## Your objective
All of the data that follows is to be written out exactly, with images excluded.

━━ Input records

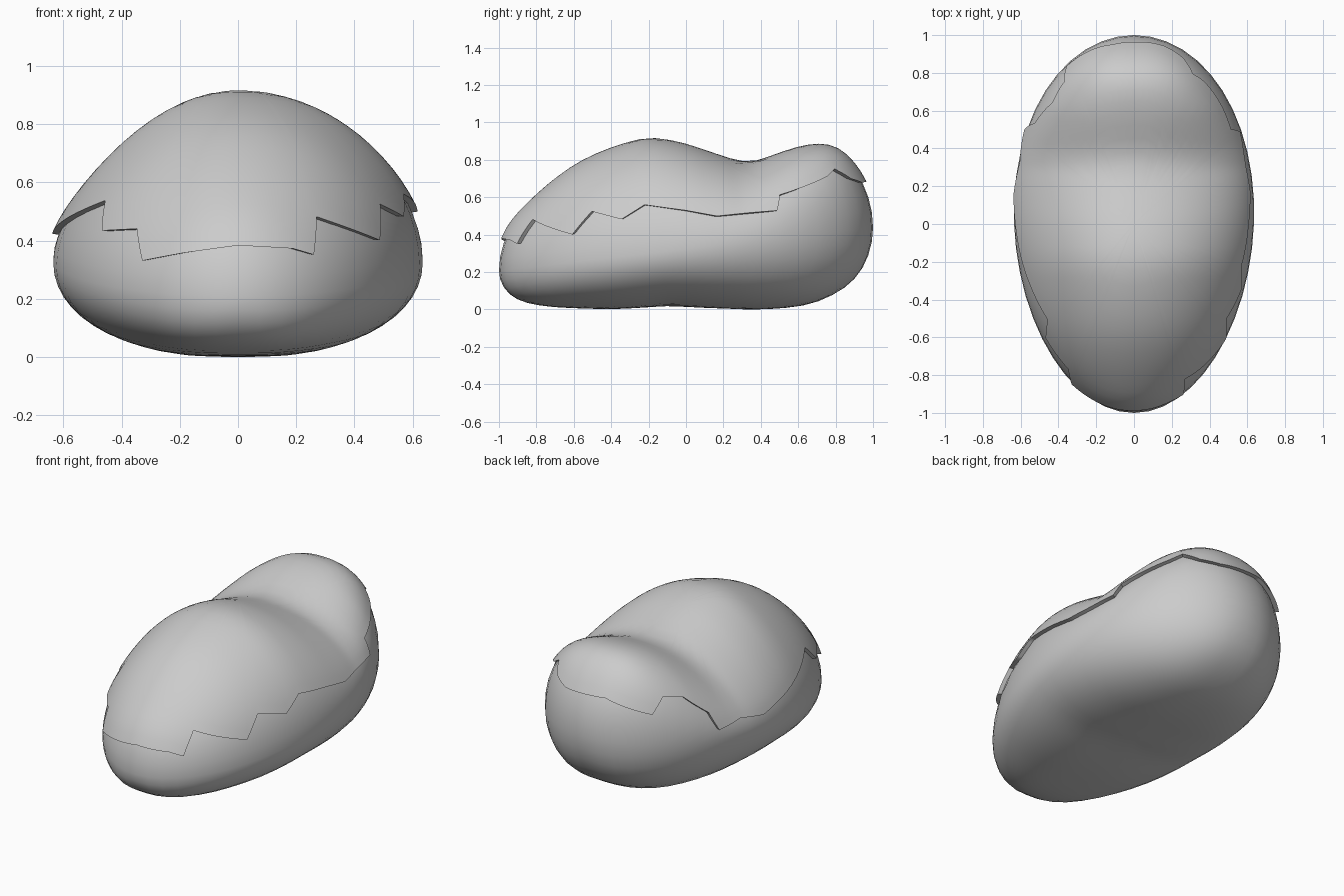
import bpy, bmesh
from math import sin, cos, pi, radians, sqrt
from mathutils import Vector

if "Cube" in bpy.data.objects:
    bpy.data.objects.remove(bpy.data.objects["Cube"])

# (y, height ratio) knots for the long profile above and below the waist line
TOP = [(-1, .69), (-.88, .605), (-.73, .62), (-.58, .64), (-.4, .638), (-.2, .633),
       (-.03, .575), (.17, .49), (.33, .438), (.47, .505), (.65, .63), (.78, .735),
       (.87, .77), (1, .76)]
BOTTOM = [(-1, .42), (-.93, .39), (-.8, .338), (-.6, .305), (-.1, .29), (.2, .345), (.5, .43),
          (.69, .503), (.83, .555), (1, .67)]
# (angle in degrees, height) of the ragged snow edge, anticlockwise from +x
EDGE = [(-90, .375), (-72, .365), (-65, .345), (-62, .47), (-38, .395), (-33, .515),
        (-21, .475), (-14, .55), (0, .52), (10, .49), (30, .52), (33, .60), (54, .70),
        (60, .74), (67, .69), (76, .67), (100, .68), (122, .60), (126, .68), (135, .65),
        (146, .54), (150, .44), (160, .45), (171, .415), (187, .45), (215, .525),
        (219, .425), (234, .43), (238, .325), (252, .35), (270, .375)]


def lerp(knots, t):
    for (a, va), (b, vb) in zip(knots, knots[1:]):
        if t <= b:
            return va + (vb - va) * max(0, t - a) / (b - a)
    return knots[-1][1]


def smooth(knots, t):
    w = .07
    return sum(lerp(knots, max(-1, min(1, t + k * w / 3))) for k in range(-3, 4)) / 7


def surface(theta, phi, out=0):
    r, s = cos(phi), sin(phi)
    y = r * sin(theta)
    x = .635 * r * cos(theta) * (1 + .06 * y)
    q = sqrt(max(1e-9, 1 - y * y))
    xi = min(1, abs(r * cos(theta)) / q)
    if s > 0:
        # the left flank falls away faster than the right; the rear lobe is broader
        h = (smooth(TOP, y) - .02) * (1 - (.72 if x < 0 else .1) * x * x)
        s = q * sqrt(1 - xi ** (2 + .5 * max(0, min(1, (y - .3) / .3))))
    else:
        # flattened underside
        s = -q * sqrt(1 - xi ** 2.7)
        h = smooth(BOTTOM, y)
    p = Vector((x, y, .315 + .115 * y + h * s))
    n = Vector((r * cos(theta) / .635, r * sin(theta), s / h)).normalized()
    return p + n * out


def edge_phi(theta, z):
    lo, hi = -.2, 1.3
    for _ in range(25):
        mid = (lo + hi) / 2
        if surface(theta, mid).z < z:
            lo = mid
        else:
            hi = mid
    return lo


def loft(name, rings, poles, angle):
    bm = bmesh.new()
    rows = [[bm.verts.new(p) for p in ring] for ring in rings]
    n = len(rows[0])
    for a, b in zip(rows, rows[1:]):
        for i in range(n):
            j = (i + 1) % n
            bm.faces.new((a[i], a[j], b[j], b[i]))
    for row, pole in poles:
        v = bm.verts.new(pole)
        for i in range(n):
            bm.faces.new((rows[row][i], rows[row][(i + 1) % n], v))
    bmesh.ops.recalc_face_normals(bm, faces=bm.faces)
    me = bpy.data.meshes.new(name)
    bm.to_mesh(me)
    bm.free()
    ob = bpy.data.objects.new(name, me)
    bpy.context.collection.objects.link(ob)
    bpy.ops.object.select_all(action='DESELECT')
    ob.select_set(True)
    bpy.context.view_layer.objects.active = ob
    bpy.ops.object.shade_smooth_by_angle(angle=radians(angle))
    return ob


# boulder
N, M = 48, 28
rings = [[surface(2 * pi * i / N, -pi / 2 + pi * k / M) for i in range(N)] for k in range(1, M)]
boulder = loft("boulder", rings, [(0, surface(0, -pi / 2)), (-1, surface(0, pi / 2))], 60)

# snow cap: thin shell with ragged edge, lip folded back into the boulder
low = min(v.co.z for v in boulder.data.vertices)
degs = [-90 + i for i in range(360)]
cols = [(radians(d), edge_phi(radians(d), lerp(EDGE, d) + low)) for d in degs]
K = 16
cap = [[surface(t, pi / 2 + (e - pi / 2) * k / K, .022) for t, e in cols] for k in range(1, K + 1)]
cap.append([surface(t, e + .02, -.008) for t, e in cols])
snow_cap = loft("snow_cap", cap, [(0, surface(0, pi / 2, .022))], 50)

# rest on the ground
for ob in (boulder, snow_cap):
    for v in ob.data.vertices:
        v.co.z -= low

━━━━

## Response below
import bpy, bmesh
from math import sin, cos, pi, radians, sqrt
from mathutils import Vector

if "Cube" in bpy.data.objects:
    bpy.data.objects.remove(bpy.data.objects["Cube"])

# (y, height ratio) knots for the long profile above and below the waist line
TOP = [(-1, .69), (-.88, .605), (-.73, .62), (-.58, .64), (-.4, .638), (-.2, .633),
       (-.03, .575), (.17, .49), (.33, .438), (.47, .505), (.65, .63), (.78, .735),
       (.87, .77), (1, .76)]
BOTTOM = [(-1, .42), (-.93, .39), (-.8, .338), (-.6, .305), (-.1, .29), (.2, .345), (.5, .43),
          (.69, .503), (.83, .555), (1, .67)]
# (angle in degrees, height) of the ragged snow edge, anticlockwise from +x
EDGE = [(-90, .375), (-72, .365), (-65, .345), (-62, .47), (-38, .395), (-33, .515),
        (-21, .475), (-14, .55), (0, .52), (10, .49), (30, .52), (33, .60), (54, .70),
        (60, .74), (67, .69), (76, .67), (100, .68), (122, .60), (126, .68), (135, .65),
        (146, .54), (150, .44), (160, .45), (171, .415), (187, .45), (215, .525),
        (219, .425), (234, .43), (238, .325), (252, .35), (270, .375)]


def lerp(knots, t):
    for (a, va), (b, vb) in zip(knots, knots[1:]):
        if t <= b:
            return va + (vb - va) * max(0, t - a) / (b - a)
    return knots[-1][1]


def smooth(knots, t):
    w = .07
    return sum(lerp(knots, max(-1, min(1, t + k * w / 3))) for k in range(-3, 4)) / 7


def surface(theta, phi, out=0):
    r, s = cos(phi), sin(phi)
    y = r * sin(theta)
    x = .635 * r * cos(theta) * (1 + .06 * y)
    q = sqrt(max(1e-9, 1 - y * y))
    xi = min(1, abs(r * cos(theta)) / q)
    if s > 0:
        # the left flank falls away faster than the right; the rear lobe is broader
        h = (smooth(TOP, y) - .02) * (1 - (.72 if x < 0 else .1) * x * x)
        s = q * sqrt(1 - xi ** (2 + .5 * max(0, min(1, (y - .3) / .3))))
    else:
        # flattened underside
        s = -q * sqrt(1 - xi ** 2.7)
        h = smooth(BOTTOM, y)
    p = Vector((x, y, .315 + .115 * y + h * s))
    n = Vector((r * cos(theta) / .635, r * sin(theta), s / h)).normalized()
    return p + n * out


def edge_phi(theta, z):
    lo, hi = -.2, 1.3
    for _ in range(25):
        mid = (lo + hi) / 2
        if surface(theta, mid).z < z:
            lo = mid
        else:
            hi = mid
    return lo


def loft(name, rings, poles, angle):
    bm = bmesh.new()
    rows = [[bm.verts.new(p) for p in ring] for ring in rings]
    n = len(rows[0])
    for a, b in zip(rows, rows[1:]):
        for i in range(n):
            j = (i + 1) % n
            bm.faces.new((a[i], a[j], b[j], b[i]))
    for row, pole in poles:
        v = bm.verts.new(pole)
        for i in range(n):
            bm.faces.new((rows[row][i], rows[row][(i + 1) % n], v))
    bmesh.ops.recalc_face_normals(bm, faces=bm.faces)
    me = bpy.data.meshes.new(name)
    bm.to_mesh(me)
    bm.free()
    ob = bpy.data.objects.new(name, me)
    bpy.context.collection.objects.link(ob)
    bpy.ops.object.select_all(action='DESELECT')
    ob.select_set(True)
    bpy.context.view_layer.objects.active = ob
    bpy.ops.object.shade_smooth_by_angle(angle=radians(angle))
    return ob


# boulder
N, M = 48, 28
rings = [[surface(2 * pi * i / N, -pi / 2 + pi * k / M) for i in range(N)] for k in range(1, M)]
boulder = loft("boulder", rings, [(0, surface(0, -pi / 2)), (-1, surface(0, pi / 2))], 60)

# snow cap: thin shell with ragged edge, lip folded back into the boulder
low = min(v.co.z for v in boulder.data.vertices)
degs = [-90 + i for i in range(360)]
cols = [(radians(d), edge_phi(radians(d), lerp(EDGE, d) + low)) for d in degs]
K = 16
cap = [[surface(t, pi / 2 + (e - pi / 2) * k / K, .022) for t, e in cols] for k in range(1, K + 1)]
cap.append([surface(t, e + .02, -.008) for t, e in cols])
snow_cap = loft("snow_cap", cap, [(0, surface(0, pi / 2, .022))], 50)

# rest on the ground
for ob in (boulder, snow_cap):
    for v in ob.data.vertices:
        v.co.z -= low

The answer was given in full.